So, not necessarily for macroeconomists, but for investors it's really nice that this is broken down industry by industry. Because if you are thinking about investing in a certain industry, or if you already have money invested in a certain industry, you can access this report every month and see what's going on in each industry. And here is the link, if you're interested to see the very detailed report, this link right here would take you to the most current retail sales report. I have just an overall summary right here from the January 2014 report, which obviously is reporting on the month prior to it, so December of 2013.
And so this one basically says that there were retail sales of $431.9 billion. That doesn't necessarily mean much to me, but if you look at the percentage increase, it's an increase of 0.2% from the previous month. And then they tell you from last year-- a 4.1% increase from the year prior to it. If you would access the whole report, it would break it down by each industry.
OK, so retail sales are a leading indicator in our economy. Let's think about this. Why would macroeconomists want to consider retail sales? Well, first of all, and this is kind of a little bit more detailed, but an increase in retail sales will often be a leading indicator itself to an increase in the CPI, which is yet another economic indicator. And that's because if businesses are seeing an increase in sales, meaning an increase in demand for their goods and services, more than likely that's a signal to them that they know they can raise their prices. And we sometimes do see that happening. So when retail sales increase, then we often CPI increase the next month or in the months following.
But why else are macroeconomists looking to retail sales to predict where the economy is headed? Well, if there is an increase in retail sales from one period to the next, that's an indication that consumers are out there spending money, that they're confident in the economy. It's also an indication that businesses might be looking to hire more employees. They might be looking to produce more. So those are indicators that our economy could even continue to grow into the future in the upcoming months.
Likewise, so on the opposite side of it, a decrease in retail sales from one period to the next can raise concerns to macroeconomists about a potential recession coming.

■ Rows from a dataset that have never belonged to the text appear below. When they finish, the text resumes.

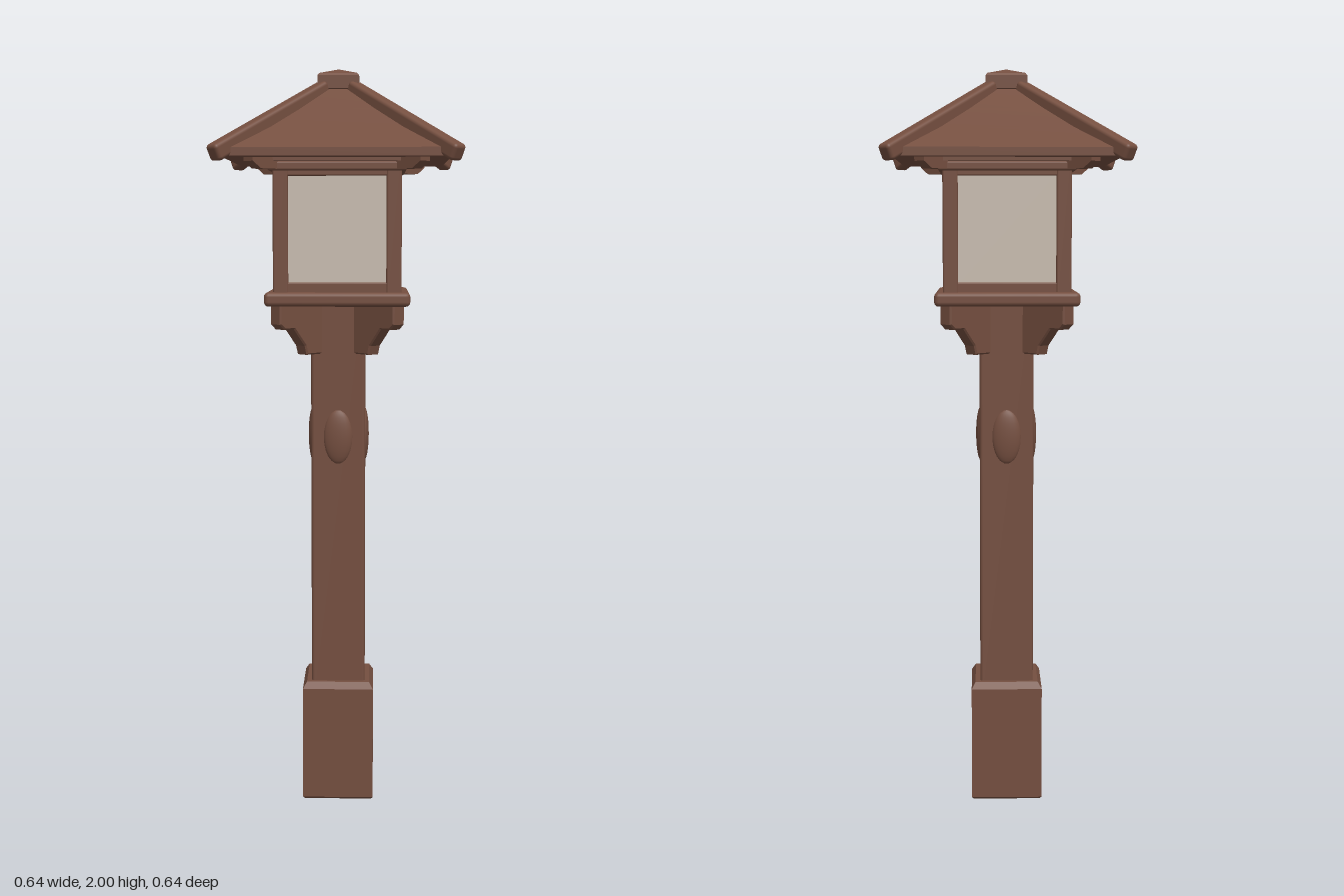
import * as THREE from 'three';
import { RoundedBoxGeometry } from 'three/addons/geometries/RoundedBoxGeometry.js';
import { toCreasedNormals } from 'three/addons/utils/BufferGeometryUtils.js';

export function createModel() {
  const model = new THREE.Group();
  model.name = 'lanternPost';

  const wood = new THREE.MeshStandardMaterial({ color: 0x754f40 });
  wood.name = 'brown wood';
  const paper = new THREE.MeshStandardMaterial({ color: 0xc9bdb0 });
  paper.name = 'pale panel';

  const add = (name, geometry, parent = model, material = wood) => {
    const mesh = new THREE.Mesh(geometry, material);
    mesh.name = name;
    parent.add(mesh);
    return mesh;
  };
  // Soft-edged box between two heights
  const block = (name, w, d, y0, y1, r, parent) => {
    const mesh = add(name, new RoundedBoxGeometry(w, y1 - y0, d, 2, r), parent);
    mesh.position.y = (y0 + y1) / 2;
    return mesh;
  };
  // Square ring surface from a profile of [half width, height], listed bottom to top on the outside
  const squareLathe = (profile) => {
    const points = profile.map(([h, y]) => new THREE.Vector2(h * Math.SQRT2, y));
    return toCreasedNormals(new THREE.LatheGeometry(points, 4, Math.PI / 4), 0.35);
  };

  // Foot and post
  add('foot', squareLathe([
    [0, 0], [0.092, 0], [0.097, 0.006], [0.097, 0.318], [0.086, 0.336], [0, 0.336],
  ]));
  block('post', 0.146, 0.146, 0.3, 1.39, 0.008);

  // Low swellings on the post faces
  for (let i = 0; i < 4; i++) {
    const a = i * Math.PI / 2;
    const knot = add('postKnot', new THREE.SphereGeometry(1, 20, 12));
    knot.scale.set(0.04, 0.075, i % 2 ? 0.013 : 0.015);
    knot.position.set(Math.sin(a) * 0.07, 1.02, Math.cos(a) * 0.07);
    knot.rotation.y = a;
  }

  // Diagonal brackets under the platform
  const bracketShape = new THREE.Shape();
  bracketShape.moveTo(0.05, 1.39);
  bracketShape.lineTo(0.226, 1.39);
  bracketShape.lineTo(0.226, 1.332);
  bracketShape.lineTo(0.212, 1.32);
  bracketShape.lineTo(0.178, 1.32);
  bracketShape.quadraticCurveTo(0.162, 1.3, 0.138, 1.272);
  bracketShape.lineTo(0.132, 1.25);
  bracketShape.lineTo(0.05, 1.25);
  bracketShape.closePath();
  const bracketGeo = new THREE.ExtrudeGeometry(bracketShape, {
    depth: 0.034, bevelEnabled: true, bevelSize: 0.004, bevelThickness: 0.004, bevelSegments: 1,
  }).translate(0, 0, -0.017);

  // Rafter tails under the roof corners
  const tailShape = new THREE.Shape();
  tailShape.moveTo(0.16, 1.732);
  tailShape.lineTo(0.29, 1.732);
  tailShape.lineTo(0.318, 1.75);
  tailShape.lineTo(0.318, 1.79);
  tailShape.lineTo(0.16, 1.85);
  tailShape.closePath();
  const tailGeo = new THREE.ExtrudeGeometry(tailShape, { depth: 0.036, bevelEnabled: false })
    .translate(0, 0, -0.018);

  // Ridge poles, running down from the cap past the eave corners
  const top = new THREE.Vector3(0.05, 1.947, 0);
  const tip = new THREE.Vector3(0.434, 1.764, 0);
  const ridgeLength = top.distanceTo(tip);
  const ridgeGeo = new RoundedBoxGeometry(ridgeLength, 0.044, 0.042, 3, 0.01);

  for (let i = 0; i < 4; i++) {
    const corner = new THREE.Group();
    corner.name = 'corner';
    corner.rotation.y = Math.PI / 4 + i * Math.PI / 2;
    model.add(corner);
    add('bracket', bracketGeo, corner);
    add('rafterTail', tailGeo, corner);
    const ridge = add('ridgePole', ridgeGeo, corner);
    ridge.position.copy(top).lerp(tip, 0.5);
    ridge.rotation.z = Math.atan2(tip.y - top.y, tip.x - top.x);
  }

  // Platform
  block('platform', 0.382, 0.382, 1.378, 1.415, 0.012);

  // Lantern box: pale panels in a wooden frame
  const lantern = new THREE.Group();
  lantern.name = 'lantern';
  model.add(lantern);
  for (let i = 0; i < 4; i++) {
    const side = new THREE.Group();
    side.name = 'lanternSide';
    side.rotation.y = i * Math.PI / 2;
    lantern.add(side);
    const panel = add('panel', new THREE.BoxGeometry(0.27, 0.3, 0.008), side, paper);
    panel.position.set(0, 1.577, 0.156);
    block('lowerRail', 0.27, 0.03, 1.405, 1.44, 0.004, side).position.z = 0.15;
    block('upperRail', 0.27, 0.03, 1.715, 1.75, 0.004, side).position.z = 0.15;
    block('cornerPost', 0.04, 0.04, 1.405, 1.76, 0.005, side).position.set(0.148, 1.5825, 0.148);
  }
  block('topFrame', 0.36, 0.36, 1.728, 1.752, 0.006, lantern);

  // Roof with a slightly sagging slope and a stepped underside
  add('roof', squareLathe([
    [0, 1.752], [0.19, 1.752], [0.19, 1.772], [0.215, 1.772], [0.215, 1.79],
    [0.284, 1.757], [0.292, 1.76], [0.292, 1.781], [0.2, 1.836],
    [0.125, 1.889], [0.045, 1.95], [0, 1.95],
  ]));

  // Cap with a shallow pyramid top
  add('cap', squareLathe([
    [0, 1.94], [0.05, 1.94], [0.055, 1.946], [0.055, 1.98], [0.05, 1.986], [0, 2],
  ]));

  return model;
}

Because if firms have seen a decrease or a tapering in their sales, they might start looking to ramp down, or scale back, I'm sorry, on production. And when they do that, they tend to look to laying off workers, cutting hours, and things like that. So a decrease in retail sales can signal that perhaps we're headed for a slowdown or recession.
So in this tutorial, we looked at what retail sales are and how they're used as an economic indicator, and hopefully now you understand why retail sales are considered a leading indicator. Thanks so much for listening. Have a great day.
On a year-over-year basis the amount of retail sales attributed to the same stores in a chain (thereby excluding growth of new stores) are tabulated to determine if over the comparative period, revenue increased/decreased/stayed the same.